I LOVE my internship.There is nothing not to love about being an intern at AARP The Magazine. I know, you probably think, “So, you like working with old people?” or “Do you write about your grandma and grandpa?” Well, it’s not that bad to research on topics that appeal to that age group. I wouldn’t know that you could actually improve you eyesight just by believing that you could see better, if I didn’t research on deteriorating vision .

But, what I like most about this internship are the staff. Especially, my supervisor. I know most of you are familiar with one of those supervisors who thinks that you are JUST an intern. But not my supervisor. He is the sweetest supervisor EVER. He doesn’t talk down to me, he said thank you all the time, and of course, he always said please when he asked me a favor.

I kind of have different expectations when I entered The Magazine, but I can’t always get what I want right? I mean, how could I expect five bylines if I can’t even think of the word “minutiae” instantly and always use the word “detail” instead.

Anyways, I met the nicest people during my internship. The editors always have their door opened for questions and ideas. They also treated me like I’m smarter than I actually am. They talked to me like I was born American. They really did treat me nicely and never looked down on me (see! I can’t think of another expression for “look down”). LOL. OK. Let’s put it this way, they treated me like, uhm… let’s say reliable adult??

So, yeah, I think the most valuable thing about my internship is the fact that I could meet and work with these awesome people. I can learn about where to put commas by reading a writing manual. I can do research in an instant on Google. But, I can’t meet these people if I went somewhere else for the internship.
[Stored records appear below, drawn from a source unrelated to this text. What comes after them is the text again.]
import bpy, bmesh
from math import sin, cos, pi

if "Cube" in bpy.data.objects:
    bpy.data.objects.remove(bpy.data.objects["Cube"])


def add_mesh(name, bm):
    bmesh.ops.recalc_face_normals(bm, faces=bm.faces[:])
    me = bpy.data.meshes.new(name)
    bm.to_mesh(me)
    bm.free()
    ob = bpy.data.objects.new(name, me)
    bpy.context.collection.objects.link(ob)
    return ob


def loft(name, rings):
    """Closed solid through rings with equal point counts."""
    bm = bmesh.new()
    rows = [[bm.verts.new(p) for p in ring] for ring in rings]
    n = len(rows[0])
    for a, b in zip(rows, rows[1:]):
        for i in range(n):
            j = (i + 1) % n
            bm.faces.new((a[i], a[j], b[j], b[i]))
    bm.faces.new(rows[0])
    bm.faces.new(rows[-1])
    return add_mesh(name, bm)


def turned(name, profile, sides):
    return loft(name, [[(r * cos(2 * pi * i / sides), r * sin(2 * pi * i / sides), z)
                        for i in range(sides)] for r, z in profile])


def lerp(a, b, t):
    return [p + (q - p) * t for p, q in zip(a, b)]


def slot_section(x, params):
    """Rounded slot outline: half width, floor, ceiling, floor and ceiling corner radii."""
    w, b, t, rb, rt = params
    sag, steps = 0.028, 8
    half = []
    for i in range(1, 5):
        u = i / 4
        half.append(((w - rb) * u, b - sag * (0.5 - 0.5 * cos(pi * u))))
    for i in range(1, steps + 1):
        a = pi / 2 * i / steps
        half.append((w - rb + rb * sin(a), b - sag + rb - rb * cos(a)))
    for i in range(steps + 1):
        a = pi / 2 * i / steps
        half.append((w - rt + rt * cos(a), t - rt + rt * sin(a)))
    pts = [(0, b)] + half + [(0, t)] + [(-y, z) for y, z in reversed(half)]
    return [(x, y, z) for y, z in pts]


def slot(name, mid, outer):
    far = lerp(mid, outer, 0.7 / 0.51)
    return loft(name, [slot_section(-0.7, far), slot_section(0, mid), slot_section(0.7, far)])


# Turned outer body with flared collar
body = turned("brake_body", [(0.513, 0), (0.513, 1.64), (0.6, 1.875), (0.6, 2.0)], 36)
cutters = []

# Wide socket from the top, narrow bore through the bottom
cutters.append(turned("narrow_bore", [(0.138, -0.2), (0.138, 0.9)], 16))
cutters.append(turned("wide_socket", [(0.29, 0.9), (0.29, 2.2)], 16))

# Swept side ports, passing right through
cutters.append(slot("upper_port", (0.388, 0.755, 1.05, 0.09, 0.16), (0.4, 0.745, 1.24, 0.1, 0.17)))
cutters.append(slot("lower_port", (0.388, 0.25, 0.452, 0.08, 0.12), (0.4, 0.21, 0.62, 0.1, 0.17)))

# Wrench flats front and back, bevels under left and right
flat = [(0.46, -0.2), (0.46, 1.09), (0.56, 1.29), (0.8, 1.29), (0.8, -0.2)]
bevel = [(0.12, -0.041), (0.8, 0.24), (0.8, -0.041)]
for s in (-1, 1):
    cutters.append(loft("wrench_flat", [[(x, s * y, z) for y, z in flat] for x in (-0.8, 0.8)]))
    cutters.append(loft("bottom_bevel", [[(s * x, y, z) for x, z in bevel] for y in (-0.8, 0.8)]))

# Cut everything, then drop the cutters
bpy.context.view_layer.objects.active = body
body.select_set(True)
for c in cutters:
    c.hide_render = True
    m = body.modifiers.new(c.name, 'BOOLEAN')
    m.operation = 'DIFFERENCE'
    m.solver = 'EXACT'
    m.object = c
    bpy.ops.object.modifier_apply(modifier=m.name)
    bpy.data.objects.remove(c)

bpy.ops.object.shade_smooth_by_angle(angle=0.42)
Everyone was very helpful. There’s one day when I really need help with the archive and this lady (whose name I’m not going to mention) helped me find all the stuff that I was looking for and she actually stopped what she’s doing and showed me all the things that I needed. She didn’t look like she was in a hurry at all. I could tell that she was VERY VERY OK with helping me.

Also, as an intern, I was included in many of their stuff. At my previous intern site, interns were not part of meetings AT ALL. Here, at AARP The Magazine, interns are always going to be invited for regular meetings. So, interns learn the process of publishing an issue. I mean, at least interns know enough about the publication. Which intern wants to be clueless all the time? EXACTLY. Not here.

And you know what else I like? My supervisor never referred me as an intern on the phone. My supervisor always said, “Awis here will transfer you to the right person,” or “Awis will send you the issues.” I think it’s really cool because I felt like I was treated equally with the rest of the people in there. It’s a great feeling.

Bottom line… no one should be worried about what I’m going to say here in the first place. There’s zero negative thing to blab about here. Cool??

It’s nice that I don’t have to commute from Towson, MD to Washington, DC during rush hour ever again. But, it’s sad that I won’t be seeing these good people anymore. On my last day, when I said good bye to them, I literally had to hold a little bit of tears. I’m glad that I’m done but I just couldn’t believe that it’s over. =(

But, I’ll make sure to stay in touch with them. Maybe one day I’ll come back to America. Or maybe, one of them will travel to Indonesia. Who knows?